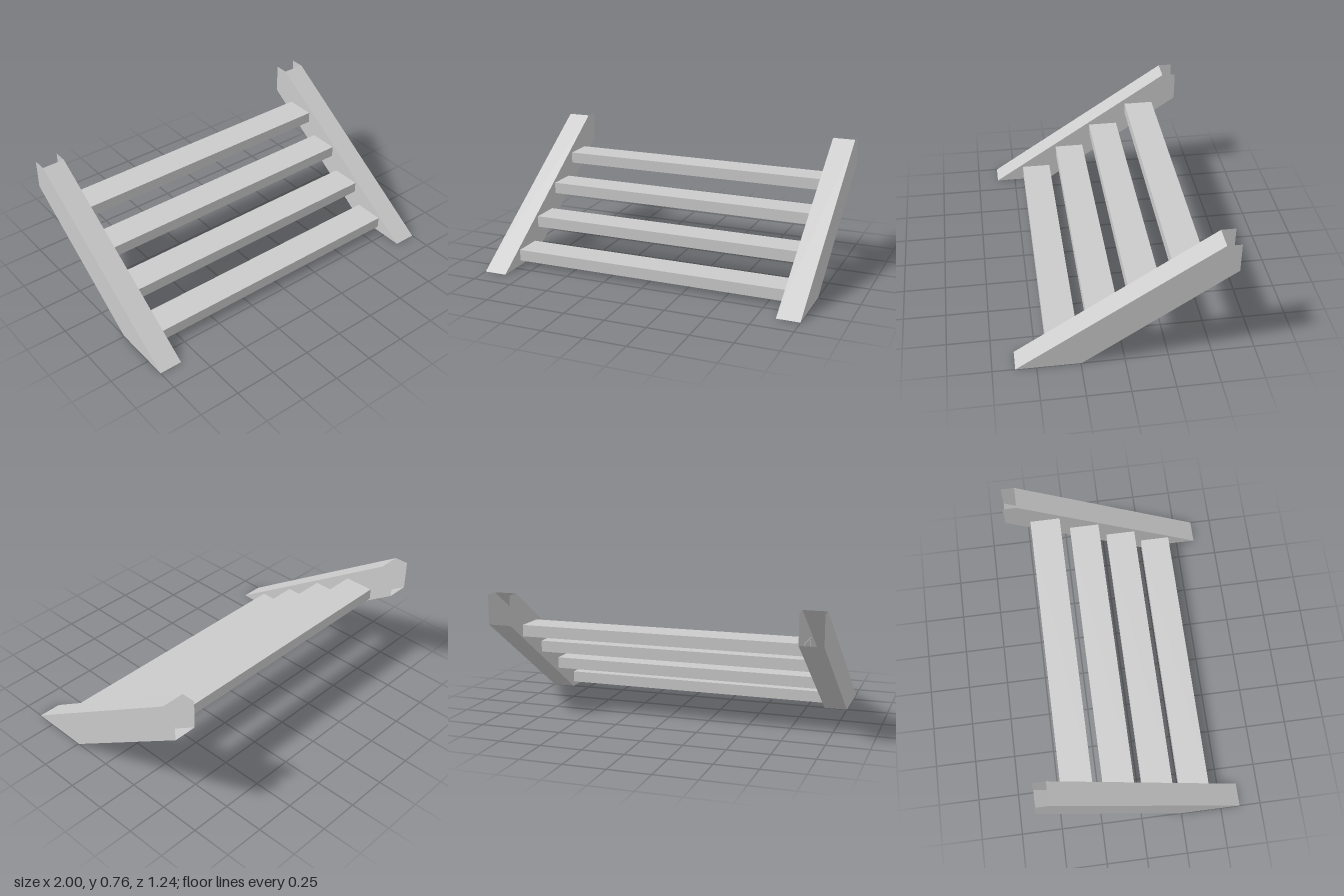
import * as THREE from 'three';

export function createModel() {
  const group = new THREE.Group();
  const material = new THREE.MeshStandardMaterial({
    color: 0xcccccc, flatShading: true, side: THREE.DoubleSide,
  });
  const add = (parent, geometry, name) => {
    const mesh = new THREE.Mesh(geometry, material);
    mesh.name = name;
    parent.add(mesh);
    return mesh;
  };

  // Stringer outline as (z, y); the foot and the head are left open
  const outline = [[0.62, 0], [-0.535, 0.76], [-0.62, 0.76], [-0.62, 0.58], [0.245, 0]]
    .map(([z, y]) => new THREE.Vector2(z, y));
  const width = 0.14;

  // Sloping plate across the stringer between two outline points
  const plate = (from, to) => {
    const d = to.clone().sub(from);
    const mid = from.clone().add(to).multiplyScalar(0.5);
    return new THREE.PlaneGeometry(width, d.length())
      .rotateX(Math.atan2(d.x, d.y))
      .translate(0, mid.y, mid.x);
  };

  for (const side of [-1, 1]) {
    const stringer = new THREE.Group();
    stringer.name = side > 0 ? 'leftStringer' : 'rightStringer';
    stringer.position.x = side * (1 - width / 2);
    for (const face of [-1, 1]) {
      const cheek = new THREE.ShapeGeometry(new THREE.Shape(outline)).rotateY(-Math.PI / 2);
      cheek.translate(face * width / 2, 0, 0);
      add(stringer, cheek, face === side ? 'outerCheek' : 'innerCheek');
    }
    add(stringer, plate(outline[0], outline[1]), 'topPlate');
    add(stringer, plate(outline[3], outline[4]), 'bottomPlate');
    group.add(stringer);
  }

  // Hollow treads: boxes without their two end faces, reaching just into the stringers
  const treads = [[0.065, 0.345], [0.215, 0.11], [0.375, -0.127], [0.522, -0.372]];
  treads.forEach(([y, z], i) => {
    const box = new THREE.BoxGeometry(1.725, 0.07, 0.186);
    box.setIndex(Array.from(box.index.array).slice(12));
    box.clearGroups();
    add(group, box, `tread${i + 1}`).position.set(0, y, z);
  });

  return group;
}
--------
■ INSTRUCTIONS FOR THE TASK:
Take the line that holds "for (const face" as the first line and the last line of the data as the final one. Retype everything between, both included, exactly.

■ WRITTEN REPLY:
    for (const face of [-1, 1]) {
      const cheek = new THREE.ShapeGeometry(new THREE.Shape(outline)).rotateY(-Math.PI / 2);
      cheek.translate(face * width / 2, 0, 0);
      add(stringer, cheek, face === side ? 'outerCheek' : 'innerCheek');
    }
    add(stringer, plate(outline[0], outline[1]), 'topPlate');
    add(stringer, plate(outline[3], outline[4]), 'bottomPlate');
    group.add(stringer);
  }

  // Hollow treads: boxes without their two end faces, reaching just into the stringers
  const treads = [[0.065, 0.345], [0.215, 0.11], [0.375, -0.127], [0.522, -0.372]];
  treads.forEach(([y, z], i) => {
    const box = new THREE.BoxGeometry(1.725, 0.07, 0.186);
    box.setIndex(Array.from(box.index.array).slice(12));
    box.clearGroups();
    add(group, box, `tread${i + 1}`).position.set(0, y, z);
  });

  return group;
}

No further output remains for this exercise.